February 24, 2008

Mineral aerosols from dust are an important influence on climate and on marine and terrestrial biogeochemical cycles. These aerosols are generated from wind erosion of surface soils. The amount of dust emission can therefore be affected by human activities that alter surface sediments. However, changes in regional- and global-scale dust fluxes following the rapid expansion of human populations and settlements over the past two centuries are not well understood. Here we determine the accumulation rates and geochemical properties of alpine lake sediments from the western interior United States for the past 5,000 years. We find that dust load levels increased by 500% above the late Holocene average following the increased western settlement of the United States during the nineteenth century. We suggest that the increased dust deposition is caused by the expansion of livestock grazing in the early twentieth century. The larger dust flux, which persists into the early twenty-first century, results in a more than fivefold increase in inputs of K, Mg, Ca, N and P to the alpine ecosystems, with implications for surface-water alkalinity, aquatic productivity and terrestrial nutrient cycling.

Publication Year 2008
Title Increasing eolian dust deposition in the western United States linked to human activity
DOI 10.1038/ngeo133
Authors J. C. Neff, A. P. Ballantyne, G. L. Farmer, N. M. Mahowald, C. C. Landry, J. T. Overpeck, T. H. Painter, C. R. Lawrence, Richard L. Reynolds
Publication Type Article
Publication Subtype Journal Article
Series Title Nature Geoscience

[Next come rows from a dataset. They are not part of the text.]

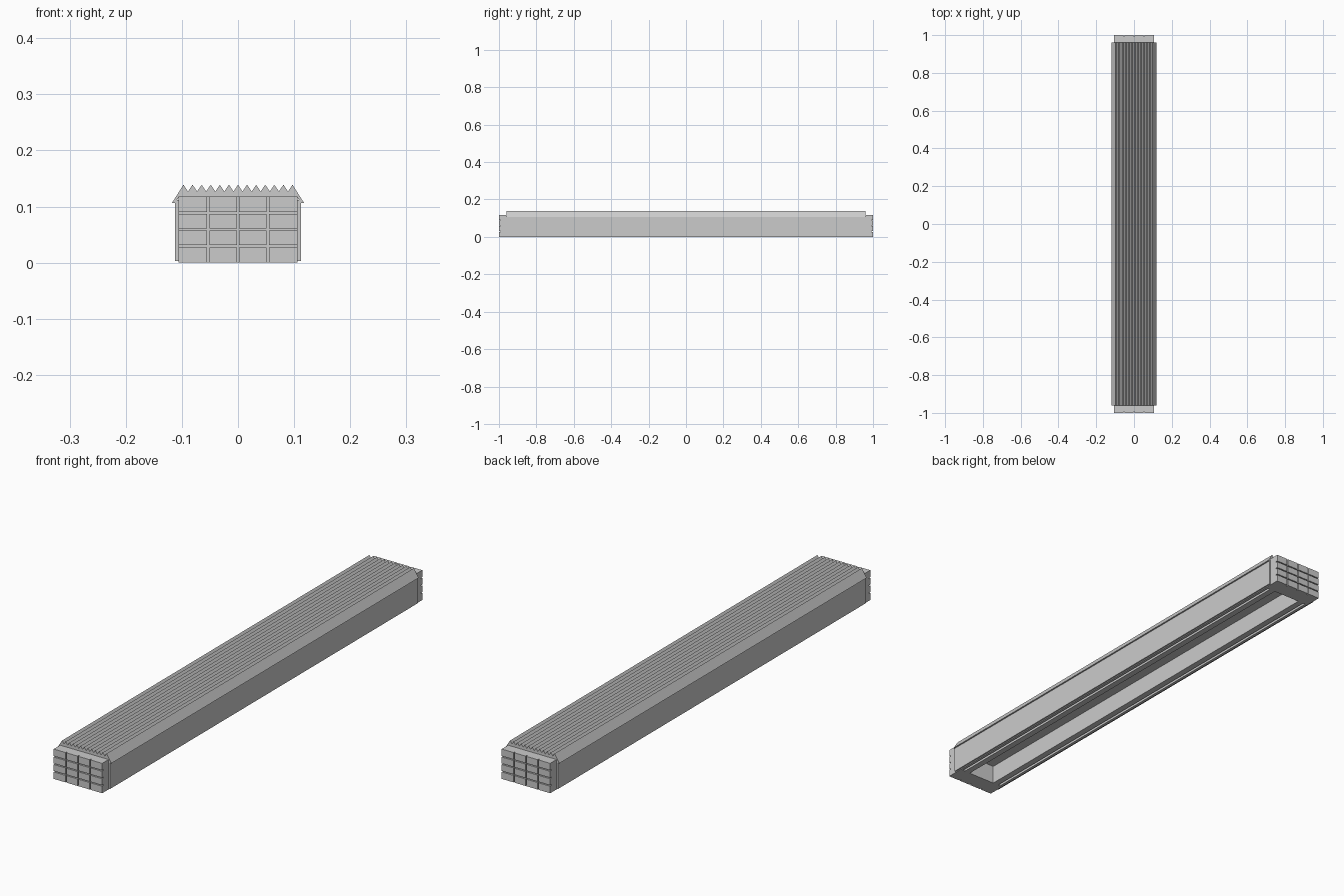
import bpy, bmesh

if "Cube" in bpy.data.objects:
    bpy.data.objects.remove(bpy.data.objects["Cube"])


def make_object(name, bm):
    bmesh.ops.recalc_face_normals(bm, faces=bm.faces)
    mesh = bpy.data.meshes.new(name)
    bm.to_mesh(mesh)
    bm.free()
    obj = bpy.data.objects.new(name, mesh)
    bpy.context.collection.objects.link(obj)
    return obj


def extrude_profile(name, points, y0, y1):
    """Extrude an (x, z) outline along y."""
    bm = bmesh.new()
    face = bm.faces.new([bm.verts.new((x, y0, z)) for x, z in points])
    ext = bmesh.ops.extrude_face_region(bm, geom=[face])["geom"]
    verts = [v for v in ext if isinstance(v, bmesh.types.BMVert)]
    bmesh.ops.translate(bm, verts=verts, vec=(0, y1 - y0, 0))
    if face.is_valid and len(bm.faces) == len(points) + 1:
        bm.faces.new([v for v in bm.verts if v not in verts])
    return make_object(name, bm)


def box(name, x, y, z):
    return extrude_profile(name, [(x[0], z[0]), (x[1], z[0]), (x[1], z[1]), (x[0], z[1])], *y)


def mirrored(half):
    return half + [(-x, z) for x, z in reversed(half)]


HALF_W, TOP, HALL_Y, CORE_Y = 0.106, 0.118, 0.96, 0.992

# Hollow hall body with a slot in each bottom rim
hall = [(HALF_W, TOP), (HALF_W, 0), (0.095, 0), (0.095, 0.012), (0.085, 0.012),
        (0.085, 0), (0.06, 0), (0.06, 0.075)]
extrude_profile("hall_body", mirrored(hall), -0.93, 0.93)

# Long outer wall panels
for side, s in (("left", -1), ("right", 1)):
    box("wall_panel_" + side, sorted((s * HALF_W, s * 0.112)), (-HALL_Y, HALL_Y), (0.003, 0.112))

# Sawtooth roof with sloping eaves
PEAKS, PITCH = 13, 0.0162
roof = [(-0.112, 0.106), (-0.118, 0.106)]
for i in range(PEAKS):
    x = (i - (PEAKS - 1) / 2) * PITCH
    roof.append((x, 0.139))
    if i < PEAKS - 1:
        roof.append((x + PITCH / 2, 0.127))
roof += [(0.118, 0.106), (0.112, 0.106), (0.105, TOP), (-0.105, TOP)]
extrude_profile("sawtooth_roof", roof, -HALL_Y, HALL_Y)

# End blocks faced with a four by four grid of panels
GAP, COLS, ROWS = 0.004, 4, 4
for end, s in (("front", -1), ("back", 1)):
    box(end + "_block", (-HALF_W, HALF_W), sorted((s * 0.93, s * CORE_Y)), (0, TOP))
    for c in range(COLS):
        for r in range(ROWS):
            w, h = 2 * HALF_W / COLS, TOP / ROWS
            x0 = -HALF_W + c * w + (GAP / 2 if c else 0)
            x1 = -HALF_W + (c + 1) * w - (GAP / 2 if c < COLS - 1 else 0)
            z0 = r * h + (GAP / 2 if r else 0)
            z1 = (r + 1) * h - (GAP / 2 if r < ROWS - 1 else 0)
            box(f"{end}_panel_{c}_{r}", (x0, x1), sorted((s * CORE_Y, s)), (z0, z1))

Index ID 70209650
Record Source USGS Publications Warehouse
USGS Organization Geosciences and Environmental Change Science Center